Description of the task: Using the records below, give again exactly the lines from the line that contains "slab in the" through the line that contains "(y0 + y1) / 2", both ends included, and only those.

Given data:
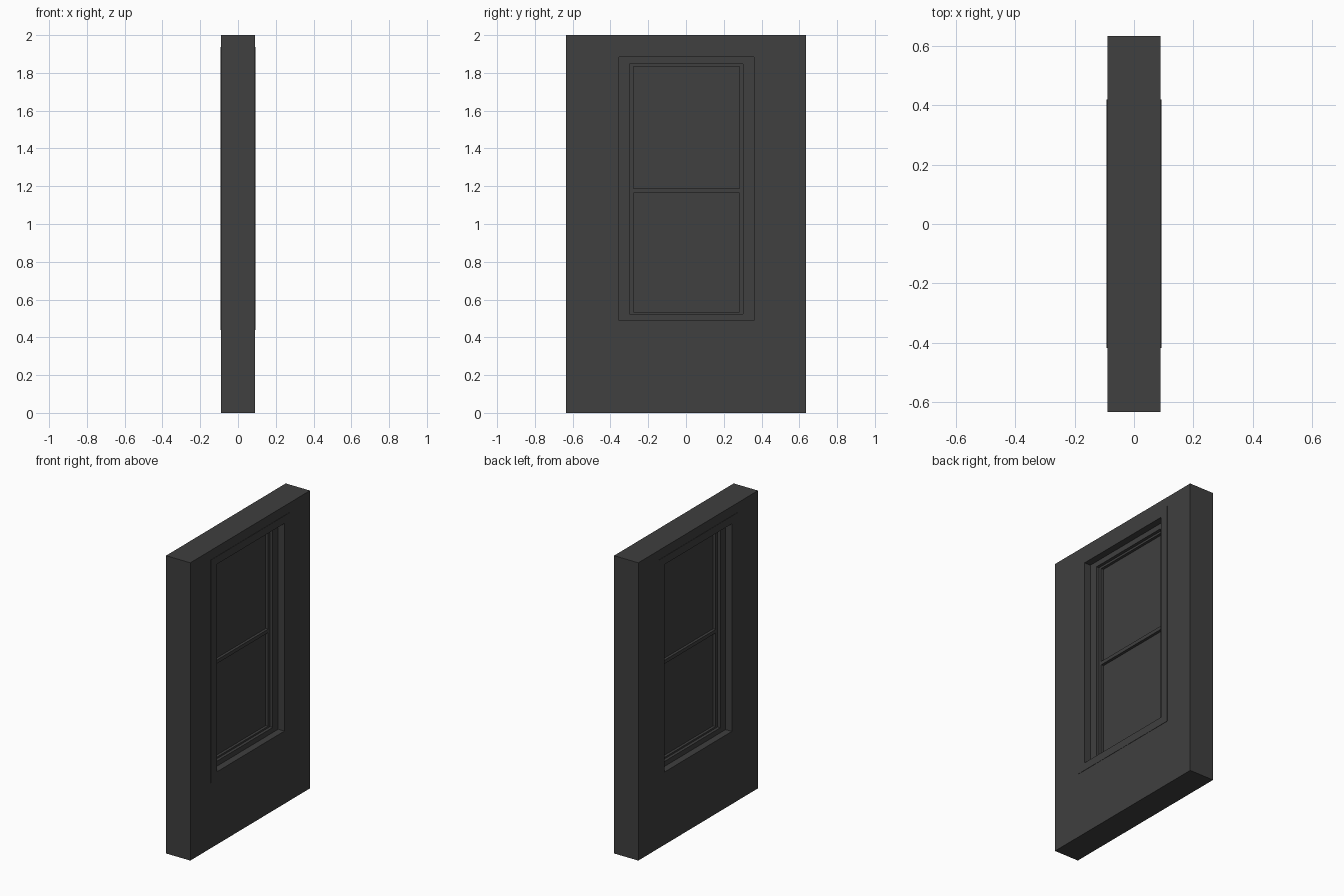
import bpy, bmesh

if "Cube" in bpy.data.objects:
    bpy.data.objects.remove(bpy.data.objects["Cube"])

dark = bpy.data.materials.new("dark_grey")
dark.diffuse_color = (0.05, 0.05, 0.05, 1)
dark.use_nodes = True
dark.node_tree.nodes["Principled BSDF"].inputs["Base Color"].default_value = dark.diffuse_color


def finish(bm, name):
    bmesh.ops.recalc_face_normals(bm, faces=bm.faces)
    mesh = bpy.data.meshes.new(name)
    bm.to_mesh(mesh)
    bm.free()
    mesh.materials.append(dark)
    obj = bpy.data.objects.new(name, mesh)
    bpy.context.collection.objects.link(obj)
    return obj


def frame(name, outer, inner, half):
    """Rectangular ring in the YZ plane; rects are (y0, y1, z0, z1)."""
    bm = bmesh.new()

    def loop(rect, x):
        y0, y1, z0, z1 = rect
        return [bm.verts.new((x, y, z)) for y, z in ((y0, z0), (y1, z0), (y1, z1), (y0, z1))]

    loops = [loop(outer, half), loop(inner, half), loop(inner, -half), loop(outer, -half)]
    for k in range(4):
        a, b = loops[k], loops[(k + 1) % 4]
        for i in range(4):
            j = (i + 1) % 4
            bm.faces.new((a[i], a[j], b[j], b[i]))
    return finish(bm, name)


def panel(name, rect, half):
    """Solid slab in the YZ plane."""
    y0, y1, z0, z1 = rect
    bm = bmesh.new()
    bmesh.ops.create_cube(bm, size=1)
    for v in bm.verts:
        v.co = (v.co.x * 2 * half,
                (y0 + y1) / 2 + v.co.y * (y1 - y0),
                (z0 + z1) / 2 + v.co.z * (z1 - z0))
    return finish(bm, name)


wall_rect = (-0.635, 0.635, 0.0, 2.0)
casing_rect = (-0.419, 0.421, 0.438, 1.936)
opening_rect = (-0.355, 0.361, 0.49, 1.884)
jamb_rect = (-0.298, 0.303, 0.524, 1.848)
glass_rect = (-0.277, 0.283, 0.535, 1.834)

# Wall and nested window frames, each set deeper than the last
frame("wall", wall_rect, casing_rect, 0.09)
frame("casing", casing_rect, opening_rect, 0.092)
frame("jamb", opening_rect, jamb_rect, 0.046)
frame("sash", jamb_rect, glass_rect, 0.026)

# Meeting rail between the two panes
y0, y1, z0, z1 = glass_rect
panel("meeting_rail", (y0, y1, 1.163, 1.187), 0.026)

# Upper and lower panes
panel("lower_pane", (y0, y1, z0, 1.163), 0.008)
panel("upper_pane", (y0, y1, 1.187, z1), 0.008)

Reply to the task:
    """Solid slab in the YZ plane."""
    y0, y1, z0, z1 = rect
    bm = bmesh.new()
    bmesh.ops.create_cube(bm, size=1)
    for v in bm.verts:
        v.co = (v.co.x * 2 * half,
                (y0 + y1) / 2 + v.co.y * (y1 - y0),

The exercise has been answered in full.